                          I am too good to eat at American fast food places ;-) ...however, after several years as an American ex-pat in London, I do crave a good diner burger... As Zuriga notes, this mostly affects where I go when I step off that plane.

                          It does boggle the mind when one sees American tourists eating at McDonald's. I also have (chinese) relatives who are only willing to eat at chinese restaurants - no matter where they are. Pretty weird.

                          1. re: MonkeyC

                            My husband lived in Japan for many years. He's astounded when he sees Japanese tourists always seeing out Japanese restaurants wherever they travel. I guess he's not all that surprised but like you just can't figure out why people do that when tourists.. just afraid of the unknown methinks.

                            1. re: zuriga1

                              Its well trodden ground, but yes the mind does boggle at the mentality of a lot of people. Eating new and wonderful foods is the single best thing about visiting a place.

                              1. re: chief1284

                                We'll be in Copehagen in October, and I can't wait to try new things there. I totally agree with you about being adventurous - when it comes to food.
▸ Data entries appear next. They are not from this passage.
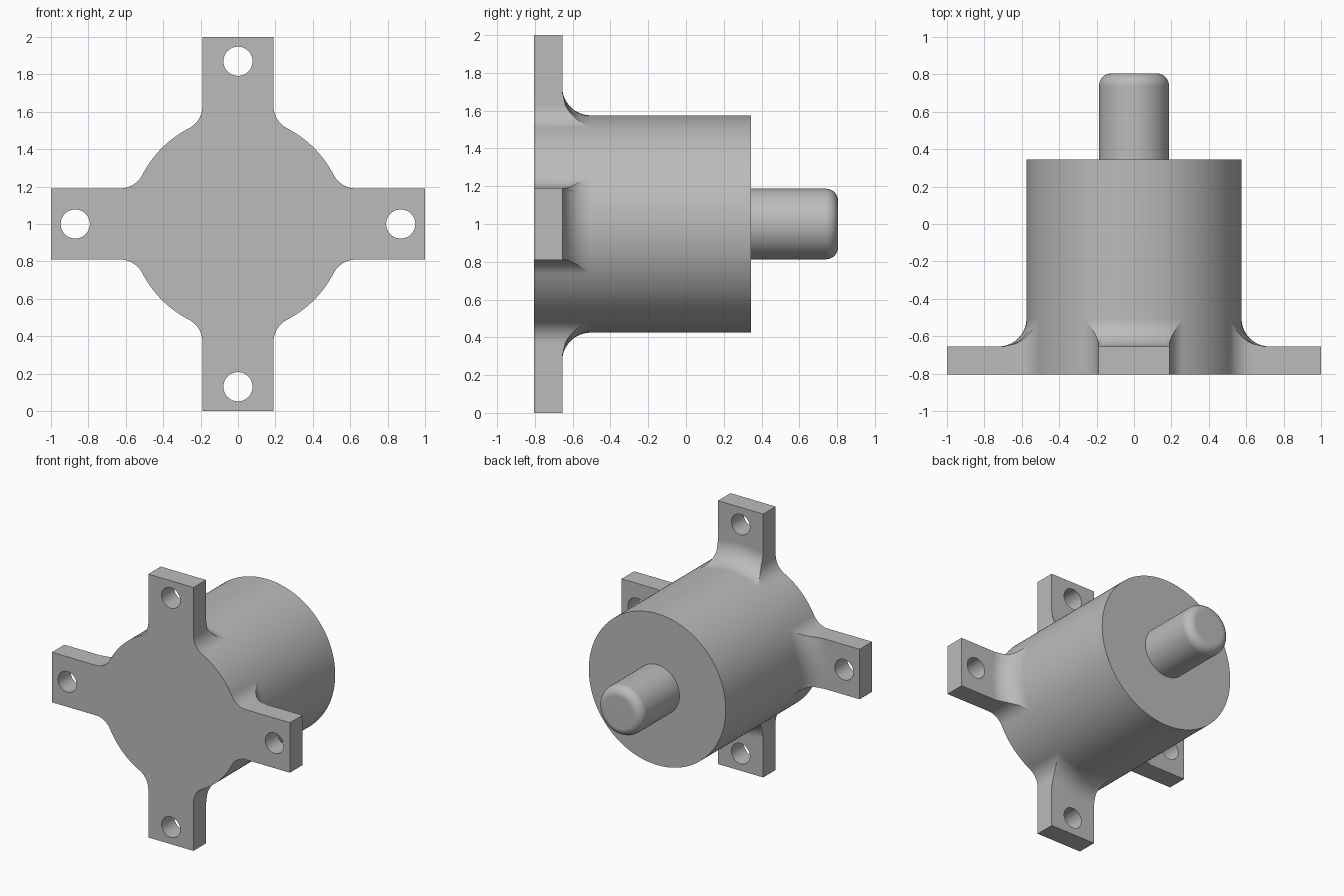
import bpy, bmesh
from math import sin, cos, acos, atan2, hypot, sqrt, radians, pi
from mathutils import Matrix, Vector

cube = bpy.data.objects.get("Cube")
if cube:
    bpy.data.objects.remove(cube, do_unlink=True)

FRONT, PLATE, BACK, TIP = -0.805, -0.655, 0.345, 0.805
R = 0.575        # body radius
ARM = 0.19       # half width of a mounting arm
SIDE = 0.135     # fillet between arm sides and body
ROOT = 0.15      # fillet between arm backs and body
AXIS = Vector((0, 0, 1))

grey = bpy.data.materials.new("plain grey")
grey.use_nodes = True
grey.diffuse_color = (0.5, 0.5, 0.5, 1)
grey.node_tree.nodes["Principled BSDF"].inputs["Base Color"].default_value = (0.5, 0.5, 0.5, 1)


def make_object(name, bm):
    bmesh.ops.remove_doubles(bm, verts=bm.verts[:], dist=1e-5)
    bmesh.ops.recalc_face_normals(bm, faces=bm.faces[:])
    mesh = bpy.data.meshes.new(name)
    bm.to_mesh(mesh)
    bm.free()
    obj = bpy.data.objects.new(name, mesh)
    bpy.context.collection.objects.link(obj)
    mesh.materials.append(grey)
    return obj


def activate(obj):
    bpy.ops.object.select_all(action='DESELECT')
    obj.select_set(True)
    bpy.context.view_layer.objects.active = obj


def smooth(obj):
    activate(obj)
    bpy.ops.object.shade_smooth_by_angle(angle=radians(30))
    mod = obj.modifiers.new("even shading", 'WEIGHTED_NORMAL')
    mod.keep_sharp = True


def half_outline():
    """Half of one arm and its share of the round body: (across, outward)."""
    pts = [(u, 1.0) for u in (0, 0.05, 0.1, 0.15, ARM)]
    pts += [(ARM, 0.83), (ARM, sqrt((R + ROOT) ** 2 - ARM ** 2))]
    cu = ARM + SIDE
    cv = sqrt((R + SIDE) ** 2 - cu ** 2)
    end = atan2(cv, cu)
    for i in range(11):
        a = pi + end * i / 10
        pts.append((cu + SIDE * cos(a), cv + SIDE * sin(a)))
    start = pi / 2 - end
    for i in range(1, 9):
        a = start + (pi / 4 - start) * i / 8
        pts.append((R * sin(a), R * cos(a)))
    return pts


def column(u, v):
    """Points from front to back along one direction of the outline."""
    c = hypot(u, v)
    out = Vector((u / c, 0, v / c))
    phi = acos(1 - min(max((c - R) / ROOT, 0), 1))
    prof = [(c, FRONT), (c, PLATE + ROOT * (1 - sin(phi)))]
    for i in range(13):
        p = phi * (1 - i / 12)
        prof.append((R + ROOT * (1 - cos(p)), PLATE + ROOT * (1 - sin(p))))
    prof.append((R, BACK))
    return [out * r + Vector((0, y, 0)) for r, y in prof]


# Round body with four filleted arms
half = half_outline()
quarter = [(-u, v) for u, v in reversed(half[1:])] + half[:-1]
bm = bmesh.new()
columns = []
for k in range(4):
    turn = Matrix.Rotation(k * pi / 2, 3, 'Y')
    for u, v in quarter:
        columns.append([bm.verts.new(turn @ p + AXIS) for p in column(u, v)])
for a, b in zip(columns, columns[1:] + columns[:1]):
    for i in range(len(a) - 1):
        bm.faces.new((a[i], a[i + 1], b[i + 1], b[i]))
bm.faces.new([c[0] for c in columns])
bm.faces.new([c[-1] for c in columns])
body = make_object("flanged_body", bm)

# Bolt holes through the arms
bm = bmesh.new()
for k in range(4):
    spot = Matrix.Rotation(k * pi / 2, 3, 'Y') @ Vector((0, 0, 0.87))
    place = Matrix.Translation(spot + AXIS + Vector((0, PLATE, 0))) @ Matrix.Rotation(pi / 2, 4, 'X')
    bmesh.ops.create_cone(bm, cap_ends=True, segments=40, radius1=0.078,
                          radius2=0.078, depth=0.8, matrix=place)
cutter = make_object("hole_cutter", bm)
cutter.hide_render = True
mod = body.modifiers.new("bolt holes", 'BOOLEAN')
mod.operation, mod.solver, mod.object = 'DIFFERENCE', 'EXACT', cutter
activate(body)
bpy.ops.object.modifier_apply(modifier=mod.name)
bpy.data.objects.remove(cutter, do_unlink=True)
smooth(body)

# Shaft with a rounded tip
SHAFT, ROUND = 0.187, 0.065
bm = bmesh.new()
profile = [(0, BACK - 0.01), (SHAFT, BACK - 0.01)]
for i in range(11):
    a = pi / 2 * i / 10
    profile.append((SHAFT - ROUND * (1 - cos(a)), TIP - ROUND * (1 - sin(a))))
profile.append((0, TIP))
verts = [bm.verts.new((r, y, 1)) for r, y in profile]
edges = [bm.edges.new(pair) for pair in zip(verts, verts[1:])]
bmesh.ops.spin(bm, geom=verts + edges, cent=AXIS, axis=(0, 1, 0),
               angle=2 * pi, steps=64)
smooth(make_object("shaft", bm))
                                1. re: chief1284

                                  I must admit...I'm curious to see how American Fast Food companies differ from country to country. I won't go to one if I am only in town a few days, but if I'm on a three week trip, I might stop into an American chain for lunch one day. I, by no means, only eat at them and am not afraid of the unknown. I'm just curious about all food. There. I feel better getting that off my chest. :.I will now say two Our Father's and 5 Hail Marys. ;)

                              2. re: MonkeyC

                                I am an american living in the UK, and I have tried lots of local foods. I live in Cornwall, so there is plenty to experience! But this question of Americans eating whats familar to them in different places is odd. I have eaten at the Mcdonalds in the town. But mainly, my first experience was to go through the drive through, I was completely fascinated by how different it was! And then of course there is the fact that everyone mentions, the fact that although it looks familar and reminds you of home, it is usually very different. I like seeing how American things are interpretted in other places, just as I am sure, British might be interested in seeing how we do fish and chips. Kinda a comparision, an experiment. Doesnt mean one way is better, just a new interpretation that you have fond memories of. if anyone has ever been the the Coca-Cola museum in Atlanta, GA, USA, this could be quite proven. It has a room inside this museuem where you can taste coke from all over the world, over 150 different types of coke....and they all taste different.

                                Now that I am living in the UK, there will be times when I miss the foods of my homeland. And will eat a cheeseburger from Mcdonalds, or pizza from Pizza Hut, but that doesnt mean that will be the first place I go to. I love the small town pizza shop just as well.

                                Just thoughts of an American in UK

                        2. The McDonalds in the Canadian Maritimes (Nova Scotia, New Brunswick, etc.) serve McLobster sandwiches!

                          1. In India McDonalds don't even serve beef! So yes, they do cater for different audiences.

                            1 Reply
                            1. re: chief1284

                              I once knew an American who slammed food in London, but then rated Garfunkels as great?? I just didn't understand this.